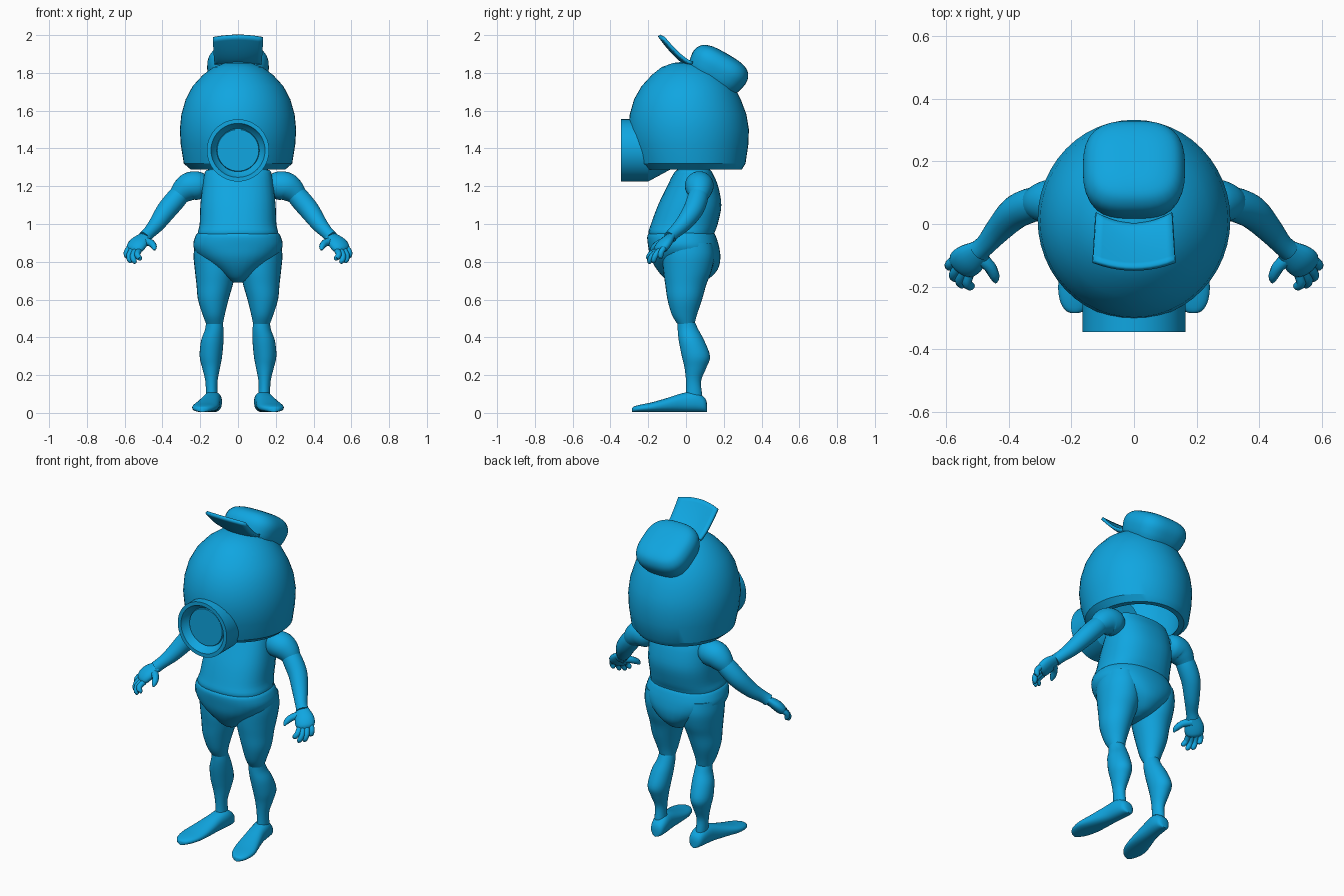
import bpy, bmesh
from math import pi, cos, sin, radians
from mathutils import Vector

cube = bpy.data.objects.get("Cube")
if cube:
    bpy.data.objects.remove(cube)

blue = bpy.data.materials.new("bright_blue")
blue.use_nodes = True
blue.diffuse_color = (0.005, 0.38, 0.75, 1)
blue.node_tree.nodes["Principled BSDF"].inputs["Base Color"].default_value = blue.diffuse_color


def finish(bm, name, mirror=False, angle=40):
    """Turn a bmesh into a shaded object, optionally mirrored across x."""
    bmesh.ops.recalc_face_normals(bm, faces=bm.faces)
    mesh = bpy.data.meshes.new(name)
    bm.to_mesh(mesh)
    bm.free()
    mesh.materials.append(blue)
    ob = bpy.data.objects.new(name, mesh)
    bpy.context.collection.objects.link(ob)
    bpy.ops.object.select_all(action='DESELECT')
    ob.select_set(True)
    bpy.context.view_layer.objects.active = ob
    bpy.ops.object.shade_smooth_by_angle(angle=radians(angle))
    if mirror:
        ob.modifiers.new("mirror", 'MIRROR').use_mirror_merge = False
    return ob


def refine(rows, steps):
    """Catmull-Rom interpolation of rows of numbers."""
    out = []
    for i in range(len(rows) - 1):
        quad = [rows[max(0, min(len(rows) - 1, i + k))] for k in (-1, 0, 1, 2)]
        for s in range(steps):
            t = s / steps
            out.append([0.5 * (2 * b + (c - a) * t + (2 * a - 5 * b + 4 * c - d) * t * t
                               + (3 * b - a - 3 * c + d) * t ** 3) for a, b, c, d in zip(*quad)])
    return out + [list(rows[-1])]


def skin(name, rings, sides=28, power=2, mirror=False, caps=(True, True), angle=40):
    """Skin rings given as (centre, half axis u, half axis v)."""
    bm = bmesh.new()
    loops = []
    for c, u, v in rings:
        loop = []
        for k in range(sides):
            ca, sa = cos(2 * pi * k / sides), sin(2 * pi * k / sides)
            scale = (abs(ca) ** power + abs(sa) ** power) ** (-1 / power)
            loop.append(bm.verts.new(c + (u * ca + v * sa) * scale))
        loops.append(loop)
    for a, b in zip(loops, loops[1:]):
        for k in range(sides):
            j = (k + 1) % sides
            bm.faces.new((a[k], a[j], b[j], b[k]))
    for loop, cap in zip((loops[0], loops[-1]), caps):
        if cap:
            bm.faces.new(loop)
    return finish(bm, name, mirror, angle)


def stack(name, rows, steps=4, **opts):
    """Horizontal sections: z, x min, x max, y min, y max."""
    rings = [(Vector(((a + b) / 2, (c + d) / 2, z)), Vector(((b - a) / 2, 0, 0)),
              Vector((0, (d - c) / 2, 0))) for z, a, b, c, d in refine(rows, steps)]
    return skin(name, rings, **opts)


def centred(rows):
    return [(z, -x, x, a, b) for z, x, a, b in rows]


def tube(name, rows, wide=(0, 1, 0), flat=1, steps=4, **opts):
    """Round limb along a path: x, y, z, radius."""
    rows = refine(rows, steps)
    pts = [Vector(r[:3]) for r in rows]
    rings = []
    for i, p in enumerate(pts):
        t = (pts[min(i + 1, len(pts) - 1)] - pts[max(i - 1, 0)]).normalized()
        w = Vector(wide)
        u = (w - t * w.dot(t)).normalized()
        rings.append((p, u * rows[i][3], t.cross(u) * rows[i][3] * flat))
    return skin(name, rings, **opts)


# Hollow helmet with a thick chamfered rim
stack("helmet", centred([
    (1.86, .01, -.01, .02), (1.852, .07, -.07, .09), (1.83, .13, -.13, .15),
    (1.79, .185, -.18, .205), (1.73, .24, -.235, .255), (1.66, .277, -.275, .29),
    (1.58, .3, -.298, .32), (1.5, .308, -.305, .333), (1.42, .303, -.295, .33),
    (1.32, .287, -.265, .315), (1.288, .25, -.23, .295), (1.288, .22, -.2, .265),
    (1.32, .24, -.22, .27), (1.5, .26, -.255, .28), (1.65, .23, -.23, .24),
    (1.76, .13, -.13, .15), (1.79, .01, -.01, .02)]), steps=1, sides=48, angle=28)

# Round snout porthole, turned around the y axis
skin("face_porthole", [(Vector((0, y, 1.39)), Vector((r, 0, 0)), Vector((0, 0, r))) for y, r in
                       [(-.08, .1), (-.2, .165), (-.345, .165), (-.345, .143),
                        (-.325, .135), (-.3, .113), (-.31, .11)]],
     sides=48, angle=25)

# Cap crown, tilted backward on the helmet
crown = stack("cap_crown", centred([(h, r, -r, r) for h, r in [
    (-.03, .145), (0, .156), (.045, .163), (.08, .155), (.108, .13), (.124, .08), (.128, .01)]]),
    sides=40, power=2.9)
crown.location = (0, .155, 1.79)
crown.rotation_euler.x = radians(-30)

# Upturned curved visor
bm = bmesh.new()
N = 10
grid = []
for j in range(N + 1):
    t = j / N
    row = []
    for i in range(N + 1):
        u = 2 * i / N - 1
        back, front = .035 * u * u, -.143 + .025 * u * u
        row.append(bm.verts.new((u * (.122 + .01 * t), back + (front - back) * t,
                                 1.852 + .146 * t ** 1.35 - .013 * t * u * u)))
    grid.append(row)
for j in range(N):
    for i in range(N):
        bm.faces.new((grid[j][i], grid[j][i + 1], grid[j + 1][i + 1], grid[j + 1][i]))
visor = finish(bm, "cap_visor")
thick = visor.modifiers.new("thickness", 'SOLIDIFY')
thick.thickness = .016
thick.offset = 0

# Torso and briefs
stack("torso", centred([
    (.9, .2, -.17, .14), (.95, .213, -.198, .15), (1.0, .203, -.185, .168), (1.1, .199, -.148, .187),
    (1.2, .188, -.1, .17), (1.26, .178, -.07, .145), (1.285, .165, -.05, .13),
    (1.3, .09, -.02, .1)]), sides=32, power=2.4)
stack("briefs", centred([
    (.955, .21, -.19, .145), (.935, .226, -.205, .158), (.88, .236, -.2, .175), (.82, .2, -.187, .182),
    (.76, .125, -.155, .168), (.71, .06, -.11, .12), (.69, .025, -.06, .06)]),
    sides=32, power=2.3)

# Legs
stack("thigh", [
    (.9, .04, .228, -.12, .14), (.83, .015, .235, -.125, .15), (.75, .012, .228, -.12, .135),
    (.68, .027, .22, -.11, .108), (.6, .05, .212, -.098, .085), (.52, .07, .187, -.075, .058),
    (.47, .08, .168, -.045, .045)], mirror=True)
stack("shin", [
    (.485, .082, .168, -.045, .045), (.44, .077, .175, -.044, .066), (.38, .077, .196, -.038, .098),
    (.3, .084, .203, -.022, .127), (.24, .095, .19, -.008, .108), (.17, .108, .173, 0, .08),
    (.1, .108, .17, 0, .085), (.05, .1, .17, -.01, .09)], mirror=True)

# Feet: sections along y with centre x, half width, height
feet = refine([(.112, .128, .012, .04), (.1, .129, .037, .075), (.05, .133, .048, .108),
               (-.02, .142, .05, .1), (-.1, .157, .06, .075), (-.18, .174, .067, .052),
               (-.24, .183, .055, .04), (-.275, .188, .032, .03), (-.285, .189, .01, .022)], 3)
skin("foot", [(Vector((x, y, h / 2 + .004)), Vector((w, 0, 0)), Vector((0, 0, h / 2)))
              for y, x, w, h in feet], power=2.4, mirror=True)

# Arms
tube("upper_arm", [(.165, .07, 1.2, .05), (.2, .07, 1.203, .072), (.25, .07, 1.2, .076),
                   (.29, .07, 1.175, .066), (.32, .067, 1.145, .05)], mirror=True)
tube("forearm", [(.29, .07, 1.175, .05), (.33, .06, 1.13, .055), (.38, .036, 1.07, .053),
                 (.43, -.015, 1.0, .043), (.47, -.062, .955, .034), (.495, -.085, .93, .034)],
     mirror=True)

# Hands
spread = Vector((.6, .7, .35))
tube("palm", [(.475, -.065, .95, .025), (.5, -.09, .925, .042), (.53, -.115, .895, .055),
              (.548, -.135, .868, .05), (.556, -.143, .855, .03)],
     wide=spread, flat=.55, sides=16, mirror=True)
tips = [("index_finger", -.034, (.52, -.205, .812)), ("middle_finger", -.011, (.55, -.2, .793)),
        ("ring_finger", .011, (.574, -.178, .796)), ("little_finger", .034, (.588, -.138, .818))]
for name, offset, tip in tips:
    base = Vector((.545, -.132, .87)) + spread * offset
    end = Vector(tip)
    middle = base.lerp(end, .55) + Vector((.012, -.006, .006))
    tube(name, [(*base, .016), (*middle, .0155), (*base.lerp(end, .9), .0135), (*end, .004)],
         wide=(1, 0, 0), steps=3, sides=10, mirror=True)
tube("thumb", [(.5, -.1, .91, .024), (.462, -.135, .9, .02), (.445, -.168, .88, .016),
               (.442, -.186, .862, .005)], steps=3, sides=10, mirror=True)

..............................

From the entries above, copy every line that holds the word "stack".

## Answer section
def stack(name, rows, steps=4, **opts):
stack("helmet", centred([
crown = stack("cap_crown", centred([(h, r, -r, r) for h, r in [
stack("torso", centred([
stack("briefs", centred([
stack("thigh", [
stack("shin", [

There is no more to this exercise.